Indexed on: 15 Sep '99Published on: 15 Sep '99Published in: Astrophysics

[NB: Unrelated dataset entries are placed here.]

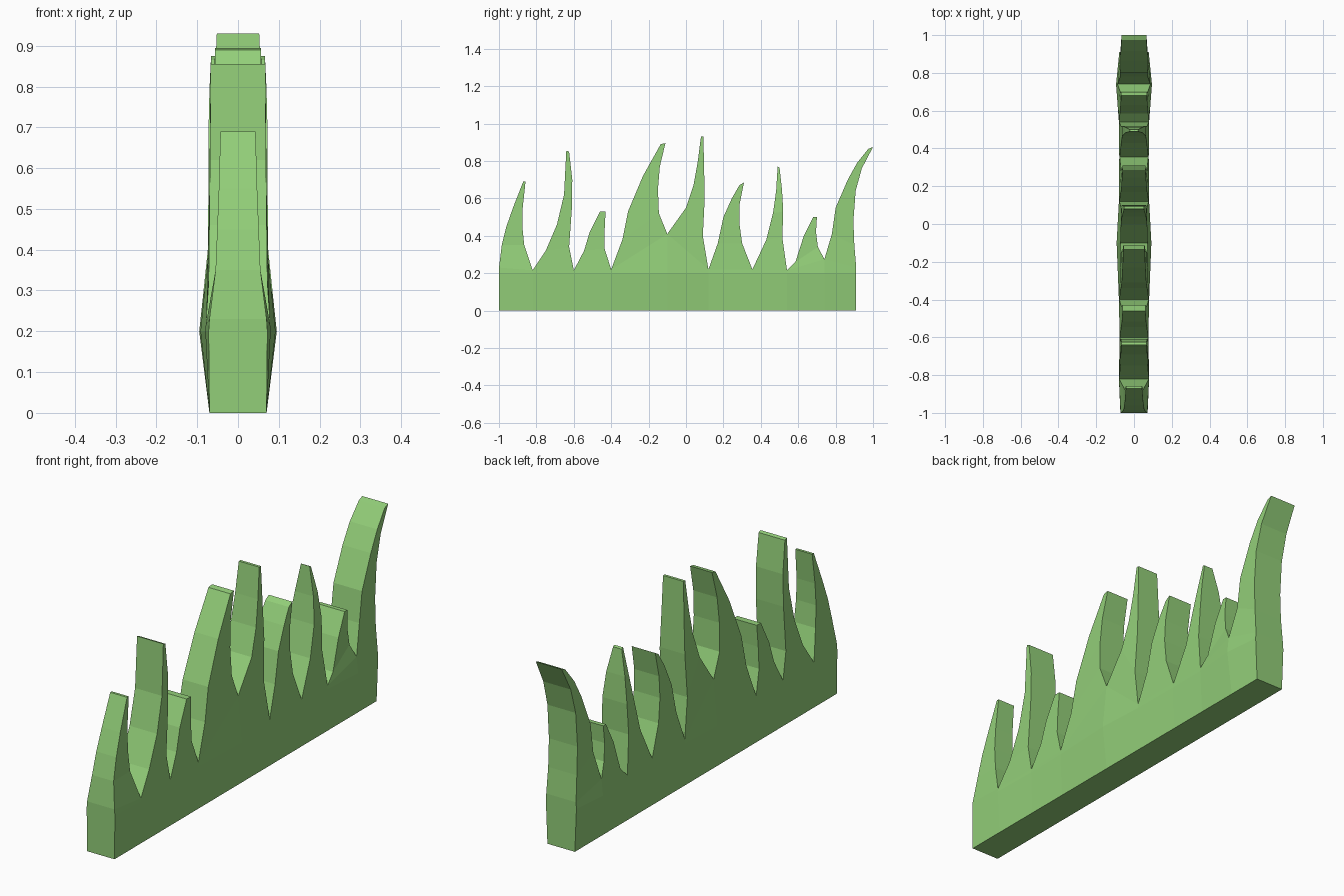
import bpy, bmesh

bm = bmesh.new()


def pair(y, z, half):
    """Mirrored vertex pair at -x and +x."""
    return [bm.verts.new((-half, y, z)), bm.verts.new((half, y, z))]


def quad(a, b):
    """Face joining two mirrored pairs across the thickness."""
    bm.faces.new((a[0], a[1], b[1], b[0]))


def panel(a, b, c, d):
    """The two side faces through four mirrored pairs."""
    for s in (0, 1):
        bm.faces.new((a[s], b[s], c[s], d[s]))


# Columns between blades: y, valley height, half thickness at bulge and valley
columns = [(-1, .23, .072, .070), (-.82, .215, .080, .079), (-.60, .215, .076, .075),
           (-.40, .22, .080, .078), (-.10, .41, .092, .071), (.12, .22, .080, .078),
           (.355, .22, .078, .076), (.54, .215, .080, .079), (.74, .275, .095, .087),
           (.91, .23, .078, .076)]
floor = [pair(y, 0, .07) for y, z, b, v in columns]
bulge = [pair(y, .2, b) for y, z, b, v in columns]
valley = [pair(y, z, v) for y, z, b, v in columns]

# Base strip
for i in range(len(columns) - 1):
    quad(floor[i], floor[i + 1])
    panel(floor[i], floor[i + 1], bulge[i + 1], bulge[i])
    panel(bulge[i], bulge[i + 1], valley[i + 1], valley[i])
for i in (0, -1):
    quad(floor[i], bulge[i])
    quad(bulge[i], valley[i])


def blade(i, low, tip, levels, power=1):
    """Loft a blade up from column i; levels are (front y, z, back y, z)."""
    a, b = valley[i], valley[i + 1]
    for k, (y0, z0, y1, z1) in enumerate(levels):
        half = low + (tip - low) * (k / (len(levels) - 1)) ** power
        c, d = pair(y0, z0, half), pair(y1, z1, half)
        panel(a, b, d, c)
        quad(a, c)
        quad(b, d)
        a, b = c, d
    quad(a, b)


# Blades from front to back
blade(0, .055, .043, [(-.985, .35, -.865, .35), (-.96, .45, -.875, .45),
                      (-.925, .55, -.873, .55), (-.87, .69, -.858, .69)])
blade(1, .072, .067, [(-.75, .32, -.625, .34), (-.69, .46, -.61, .55),
                      (-.652, .62, -.608, .70), (-.64, .855, -.625, .85)])
blade(2, .068, .060, [(-.545, .32, -.435, .33), (-.515, .42, -.435, .43),
                      (-.46, .53, -.43, .53)])
blade(3, .070, .056, [(-.34, .38, -.145, .52), (-.31, .53, -.15, .65),
                      (-.23, .72, -.14, .77), (-.135, .89, -.11, .895)])
blade(4, .070, .052, [(0, .55, .09, .40), (.04, .67, .10, .60),
                      (.062, .79, .097, .75), (.08, .93, .093, .93)])
blade(5, .070, .060, [(.17, .36, .30, .36), (.20, .50, .285, .47),
                      (.245, .60, .287, .57), (.285, .67, .31, .685)])
blade(6, .068, .022, [(.43, .38, .515, .39), (.465, .52, .52, .53),
                      (.482, .64, .513, .65), (.49, .77, .50, .765)], 2)
blade(7, .075, .068, [(.585, .26, .705, .34), (.63, .40, .695, .42),
                      (.68, .50, .70, .50)])
blade(8, .073, .066, [(.78, .41, .90, .35), (.80, .55, .895, .48),
                      (.865, .70, .907, .64), (.915, .79, .94, .76),
                      (.975, .865, 1.0, .875)], 3)

bmesh.ops.recalc_face_normals(bm, faces=bm.faces)
mesh = bpy.data.meshes.new("grass_strip")
bm.to_mesh(mesh)
bm.free()
grass = bpy.data.objects.new("grass_strip", mesh)
bpy.context.collection.objects.link(grass)

green = bpy.data.materials.new("grass_green")
green.diffuse_color = (.29, .62, .19, 1)
mesh.materials.append(green)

The star formation history of the universe shows strong evolution with cosmological epoch. Although we know mergers between galaxies can cause luminous bursts of star formation, the relative importance of such mergers to the global star formation rate (SFR) is unknown. We present a simple analytic formula for the rate at which halos merge to form higher-mass systems, derived from Press-Schechter theory and confirmed by numerical simulations (for high halo masses). A comparison of the evolution in halo formation rate with the observed evolution in the global SFR indicates that the latter is largely driven by halo mergers at z>1. Recent numerical simulations by Kolatt et al. (1999) and Knebe & Muller (1999) show how merging systems are strongly biased tracers of mass fluctuations, thereby explaining the strong clustering observed for Lyman-break galaxies without any need to assume that Lyman-break galaxies are associated only with the most massive systems at z~3.